Red Hat
Oct 27, 2011
by Heiko Rupp

[update] In the earlier version I had if (mediaType==MediaType.xxx), which is wrong. MediaType is no enum, so we need to compare via .equals()[/update]

 

So in RHQ we've introduced the REST api and one of the nice things is the ease of use like this:

  @GET
@Path("/customer/{id}")
public Customer getCustomer(@PathParam("id") int custId) ;

where the implementation code e.g. looks up a Customer object in  the database and then returns it. Clean expressive API.

Now things start getting more interesting when you consider returning XML, JSON and HTML versions of the document. The first naive way goes like this:

  @GET
@Path("/customer/{id}")
public Customer getCustomer(@PathParam("id") int custId) ;

Which fails big time for HTML as (at least RESTEasy) does not know how to serialize the Customer object into HTML. So the next version of the API could look like this:

  @GET
@Path("/customer/{id}")
@Produces({"application/json","application/xml"})
public Customer getCustomer(@PathParam("id") int custId) ;

and

 @GET
@Path("/customer/{id}")
@Produces("text/html")
public String getCustomerHtml(@PathParam("id") int custId) ;

Where both methods get the customer from the backend.

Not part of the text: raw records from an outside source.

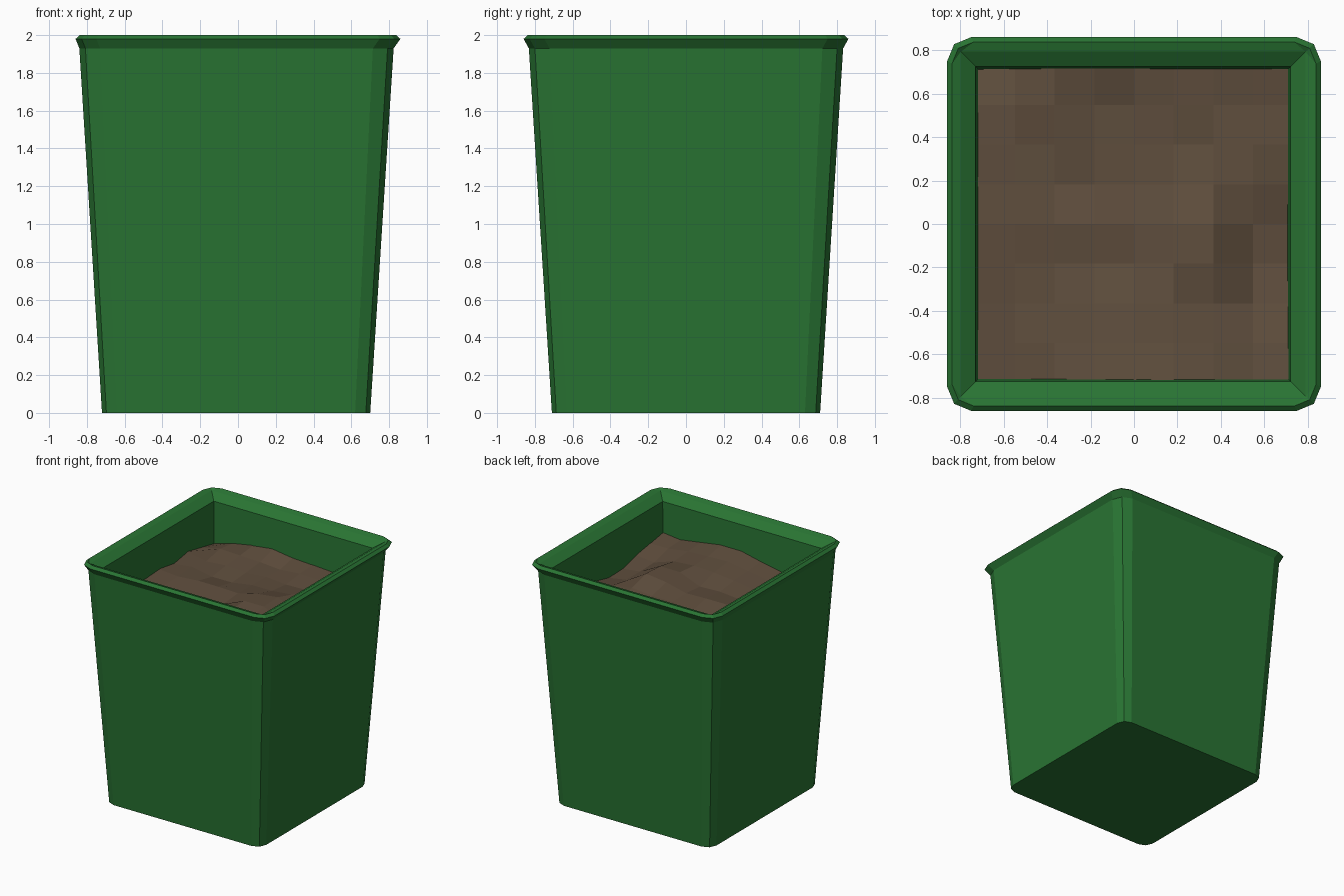
import bpy, bmesh, math, random

default = bpy.data.objects.get("Cube")
if default:
    bpy.data.objects.remove(default, do_unlink=True)


def make_material(name, colour):
    mat = bpy.data.materials.new(name)
    mat.use_nodes = True
    mat.diffuse_color = (*colour, 1)
    mat.node_tree.nodes["Principled BSDF"].inputs["Base Color"].default_value = (*colour, 1)
    return mat


def add_object(name, bm, mat):
    mesh = bpy.data.meshes.new(name)
    bm.to_mesh(mesh)
    bm.free()
    mesh.materials.append(mat)
    obj = bpy.data.objects.new(name, mesh)
    bpy.context.collection.objects.link(obj)
    return obj


def square_ring(bm, half, cut, z, shift=0.0):
    """Square outline whose corners are rounded with two facets."""
    verts = []
    for quarter in range(4):
        for step in range(3):
            a = math.radians(45 * step)
            x = half - cut + cut * math.cos(a)
            y = half - cut + cut * math.sin(a)
            for _ in range(quarter):
                x, y = -y, x
            verts.append(bm.verts.new((x + shift, y, z)))
    return verts


green = make_material("pot green", (0.022, 0.175, 0.033))
brown = make_material("soil brown", (0.113, 0.075, 0.046))

# Pot: tapered outer wall, flared rim, two-step sloping lip and inner wall
profile = [  # half width, corner cut, height, sideways shift
    (0.71, 0.08, 0.0, -0.01),
    (0.832, 0.11, 1.93, -0.008),
    (0.86, 0.11, 1.98, 0.0),
    (0.838, 0.10, 2.0, 0.0),
    (0.793, 0.0, 1.985, -0.004),
    (0.725, 0.0, 1.94, -0.004),
    (0.71, 0.0, 1.54, -0.005),
]
bm = bmesh.new()
rings = [square_ring(bm, *p) for p in profile]
for low, high in zip(rings, rings[1:]):
    for i in range(len(low)):
        j = (i + 1) % len(low)
        bm.faces.new((low[i], low[j], high[j], high[i]))
bm.faces.new(list(reversed(rings[0])))
bmesh.ops.remove_doubles(bm, verts=bm.verts, dist=0.0005)
bmesh.ops.recalc_face_normals(bm, faces=bm.faces)
add_object("pot", bm, green)

# Soil: uneven low-poly surface of mounds and hollows
mounds = [  # x, y, radius, height
    (-0.72, 0.72, 0.2, -0.04),
    (0.62, -0.09, 0.2, -0.07),
    (0.32, -0.05, 0.22, 0.09),
    (-0.3, 0.72, 0.25, 0.06),
    (0.05, -0.72, 0.32, 0.11),
    (0.72, -0.72, 0.15, 0.04),
]
random.seed(4)
bm = bmesh.new()
bmesh.ops.create_grid(bm, x_segments=8, y_segments=8, size=0.73)
for v in bm.verts:
    v.co.z = 1.64 + random.uniform(-0.022, 0.022)
    for x, y, radius, height in mounds:
        d = math.hypot(v.co.x - x, v.co.y - y) / radius
        v.co.z += height * math.exp(-d * d)
add_object("soil", bm, brown)
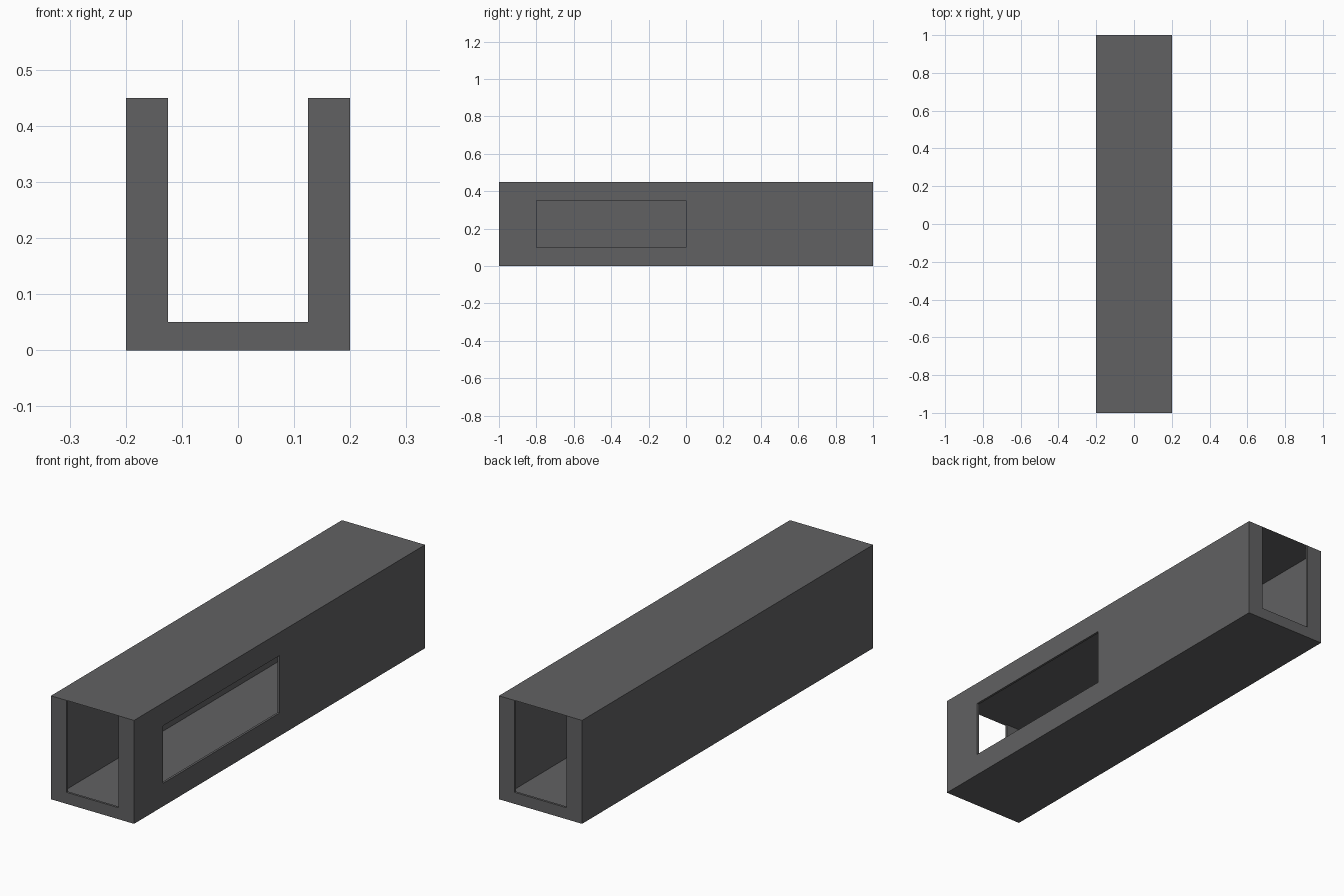
import bpy
import bmesh

if "Cube" in bpy.data.objects:
    bpy.data.objects.remove(bpy.data.objects["Cube"])

HALF_W, HALF_L, HEIGHT, WALL = 0.2, 1.0, 0.45, 0.01

grey = bpy.data.materials.new("dark grey")
grey.diffuse_color = (0.12, 0.12, 0.123, 1)
grey.use_nodes = True
grey.node_tree.nodes["Principled BSDF"].inputs["Base Color"].default_value = grey.diffuse_color


def box(name, x, y, z):
    """Box spanning the given (min, max) ranges."""
    bm = bmesh.new()
    bmesh.ops.create_cube(bm, size=1)
    for v in bm.verts:
        v.co = [r[0] if c < 0 else r[1] for c, r in zip(v.co, (x, y, z))]
    mesh = bpy.data.meshes.new(name)
    bm.to_mesh(mesh)
    bm.free()
    ob = bpy.data.objects.new(name, mesh)
    bpy.context.collection.objects.link(ob)
    return ob


# Thin-walled hall: hollow inside, doorway through both ends, window on the right
hall = box("hall_shell", (-HALF_W, HALF_W), (-HALF_L, HALF_L), (0, HEIGHT))
hall.data.materials.append(grey)
cutters = [
    box("cavity_cutter", (-HALF_W + WALL, HALF_W - WALL),
        (-HALF_L + WALL, HALF_L - WALL), (WALL, 0.6)),
    box("doorway_cutter", (-0.125, 0.125), (-1.2, 1.2), (0.05, 0.7)),
    box("window_cutter", (0.1, 0.3), (-0.8, 0.0), (0.1, 0.35)),
]
for cutter in cutters:
    cutter.hide_render = True
    mod = hall.modifiers.new(cutter.name, 'BOOLEAN')
    mod.operation = 'DIFFERENCE'
    mod.solver = 'EXACT'
    mod.object = cutter

# Apply the cuts, then drop the wall tops that the roof sheet covers
bpy.context.view_layer.update()
bm = bmesh.new()
bm.from_object(hall, bpy.context.evaluated_depsgraph_get())
tops = [f for f in bm.faces if all(v.co.z > HEIGHT - 1e-4 for v in f.verts)]
bmesh.ops.delete(bm, geom=tops, context='FACES')
hall.modifiers.clear()
for f in bm.faces:
    f.material_index = 0
bm.to_mesh(hall.data)
bm.free()
for cutter in cutters:
    bpy.data.objects.remove(cutter)

# Roof: a single flat sheet
roof_mesh = bpy.data.meshes.new("roof")
roof_mesh.from_pydata(
    [(sx * HALF_W, sy * HALF_L, HEIGHT)
     for sx, sy in ((-1, -1), (1, -1), (1, 1), (-1, 1))], [], [(0, 1, 2, 3)])
roof_mesh.materials.append(grey)
roof = bpy.data.objects.new("roof", roof_mesh)
bpy.context.collection.objects.link(roof)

The first one then returns the object directly (as above) whereas the second one renders the object with the help of Freemarker templates into a HTML string and returns this one. Just returning String in both cases is also not working as one may think. So this two methods that internally use almost the same code (actually the *Html one calls the other to retrieve the Customer object).

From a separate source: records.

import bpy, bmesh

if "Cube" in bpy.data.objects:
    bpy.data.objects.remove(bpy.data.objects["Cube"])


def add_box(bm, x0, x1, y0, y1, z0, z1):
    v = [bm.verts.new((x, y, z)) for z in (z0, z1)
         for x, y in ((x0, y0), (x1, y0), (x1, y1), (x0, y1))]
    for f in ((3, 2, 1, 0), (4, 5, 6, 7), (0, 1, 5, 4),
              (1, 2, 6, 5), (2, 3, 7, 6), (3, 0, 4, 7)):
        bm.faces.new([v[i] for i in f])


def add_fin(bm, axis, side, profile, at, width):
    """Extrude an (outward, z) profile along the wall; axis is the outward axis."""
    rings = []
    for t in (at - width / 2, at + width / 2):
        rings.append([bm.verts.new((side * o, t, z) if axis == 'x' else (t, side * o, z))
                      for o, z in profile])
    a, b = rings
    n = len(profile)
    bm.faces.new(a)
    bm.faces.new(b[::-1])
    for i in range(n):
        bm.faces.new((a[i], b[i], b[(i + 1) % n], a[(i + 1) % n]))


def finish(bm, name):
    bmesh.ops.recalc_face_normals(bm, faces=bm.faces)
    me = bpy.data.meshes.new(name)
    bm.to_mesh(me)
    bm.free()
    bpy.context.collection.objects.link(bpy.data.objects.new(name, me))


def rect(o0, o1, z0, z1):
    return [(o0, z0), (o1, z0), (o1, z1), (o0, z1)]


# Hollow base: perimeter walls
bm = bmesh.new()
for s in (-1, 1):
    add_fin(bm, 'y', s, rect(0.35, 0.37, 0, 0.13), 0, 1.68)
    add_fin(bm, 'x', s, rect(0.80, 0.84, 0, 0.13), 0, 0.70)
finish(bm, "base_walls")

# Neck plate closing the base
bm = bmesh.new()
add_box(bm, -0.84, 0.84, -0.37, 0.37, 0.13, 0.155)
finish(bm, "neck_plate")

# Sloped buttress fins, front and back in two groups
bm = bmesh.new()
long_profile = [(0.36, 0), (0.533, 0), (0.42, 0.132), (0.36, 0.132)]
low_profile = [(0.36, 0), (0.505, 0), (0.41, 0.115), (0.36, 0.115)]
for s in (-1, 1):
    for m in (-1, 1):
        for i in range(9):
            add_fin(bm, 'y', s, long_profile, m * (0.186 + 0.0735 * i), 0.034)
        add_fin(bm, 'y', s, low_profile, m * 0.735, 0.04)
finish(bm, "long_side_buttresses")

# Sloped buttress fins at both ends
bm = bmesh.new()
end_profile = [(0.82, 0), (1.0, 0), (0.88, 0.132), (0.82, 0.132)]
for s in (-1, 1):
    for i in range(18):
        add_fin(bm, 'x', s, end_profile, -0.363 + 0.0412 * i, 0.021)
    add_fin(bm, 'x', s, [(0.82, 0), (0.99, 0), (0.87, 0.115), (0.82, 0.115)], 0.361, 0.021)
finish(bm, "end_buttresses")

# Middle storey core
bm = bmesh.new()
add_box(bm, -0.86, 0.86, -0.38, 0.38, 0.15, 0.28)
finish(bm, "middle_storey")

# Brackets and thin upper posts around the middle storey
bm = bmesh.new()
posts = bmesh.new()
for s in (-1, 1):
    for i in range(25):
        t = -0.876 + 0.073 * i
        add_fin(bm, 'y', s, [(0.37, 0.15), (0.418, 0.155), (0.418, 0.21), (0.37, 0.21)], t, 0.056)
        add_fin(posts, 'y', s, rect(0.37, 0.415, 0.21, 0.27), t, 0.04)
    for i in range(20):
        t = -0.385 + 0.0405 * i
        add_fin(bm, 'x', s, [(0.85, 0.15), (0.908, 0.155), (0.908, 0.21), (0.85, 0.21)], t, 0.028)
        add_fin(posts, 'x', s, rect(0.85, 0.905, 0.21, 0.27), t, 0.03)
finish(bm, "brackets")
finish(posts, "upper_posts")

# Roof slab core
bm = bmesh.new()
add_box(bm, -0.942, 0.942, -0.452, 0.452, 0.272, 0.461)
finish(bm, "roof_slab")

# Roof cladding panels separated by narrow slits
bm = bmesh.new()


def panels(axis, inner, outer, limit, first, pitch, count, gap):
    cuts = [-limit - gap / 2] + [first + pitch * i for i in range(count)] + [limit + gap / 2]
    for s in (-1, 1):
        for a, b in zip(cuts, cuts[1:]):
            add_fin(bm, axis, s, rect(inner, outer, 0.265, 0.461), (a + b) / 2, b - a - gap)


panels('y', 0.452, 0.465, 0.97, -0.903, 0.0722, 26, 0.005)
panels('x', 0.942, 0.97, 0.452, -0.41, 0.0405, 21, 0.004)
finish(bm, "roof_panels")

This works quite nicely, but now I want to start adding explicit return codes (and also caching information). JAX-RS offers the Response class for this, where you can e.g. say Response.ok() or Response.notFound(). So the interface changes to

  @GET
@Path("/customer/{id}")
@Produces({"application/json","application/xml"})
public Response getCustomer(@PathParam("id") int custId) ;

and

 @GET
@Path("/customer/{id}")
@Produces("text/html")
public Response getCustomerHtml(@PathParam("id") int custId);

Internally we have the same situation as before, but can now explicitly return the result codes we want. This is still not optimal. Luckily JAX-RS allows to inject the Request and the HttpHeaders into the called Java-method, so that we can now write

  @GET   
@Path("/customer/{id}")   
@Produces({"application/json","application/xml","text/html"})   
Response getCustomer(@PathParam("id") int custId,
@Context HttpHeaders headers);

and then in the implementation do the following:

  MediaType mediaType = headers.getAcceptableMediaTypes().get(0);
  ResponseBuilder builder = ...
  if (mediaType.equals(MediaType.TEXT_HTML_TYPE)) {
String html = renderTemplate("customer", customer);
     builder = Response.ok(html, mediaType);
}
else {
builder = Response.ok(customer);
}

So now we have one method doing all the work for us without code duplication and which can then use the same logic for caching and e.g. paging or linking.

Support for caching is now only one more step away:

  @GET   
@Path("/customer/{id}")   
@Produces({"application/json","application/xml","text/html"})   
Response getCustomer(@PathParam("id") int custId,
@Context Request request,
@Context HttpHeaders headers);

and in the implementation

  // Check for conditional get
  String tagString = Integer.toString(customer.hashCode());
EntityTag eTag = new EntityTag(tagString);       
Date lastModifiedInDb = new Date(customer.getMtime();

Response.ResponseBuilder builder = request.
evaluatePreconditions(lastModifiedInDb,eTag);
  if (builder==null ) { 
    // we need to send the full resource
if (mediaType.equals(MediaType.TEXT_HTML_TYPE)) {
String html = renderTemplate("customer", customer);
     builder = Response.ok(html, mediaType);
} else {
builder = Response.ok(customer);
}
  builder.tag(eTag); // Set ETag on response

There is of course still a lot to do, but we have now achieved :

  • uniform interface independent of the media type
  • support for conditional sending and thus caching and re-validation by ETag and time stamp

The last step is to add some hints to the client how long it may cache data without the need to go out to the network to do any caching at all. Again JAX-RS has already support for that:

  // Create a cache control       
CacheControl cc = new CacheControl();       
cc.setMaxAge(300); // Customer objects are valid for 5 mins       
cc.setPrivate(false); // Proxies may cache this
builder.cacheControl(cc);
 
This gives the client a hint, that they can consider the customer object valid for 300s = 5min. Proxies on the way are also allowed to cache the returned object. In practice one may make the maxAge depending on e.g. some average update frequencies and also set the "you need to always verify" flag via cc.setMustRevalidate(true).

I am sure, this is not yet the last version of the interface, but you can see how it can evolve over time and add new features like support for conditional get. And the best part is that so far the clients don't even have to change a single line of code.

In the future we may want to introduce our own media types like appliation/vnd.rhq-customer+json that newer clients then can make use of. The server can dispatch as seen above the media type and return the appropriate representation. The existing clients, that do not know the new media type can still be serviced by the server just sending this "old" version of it.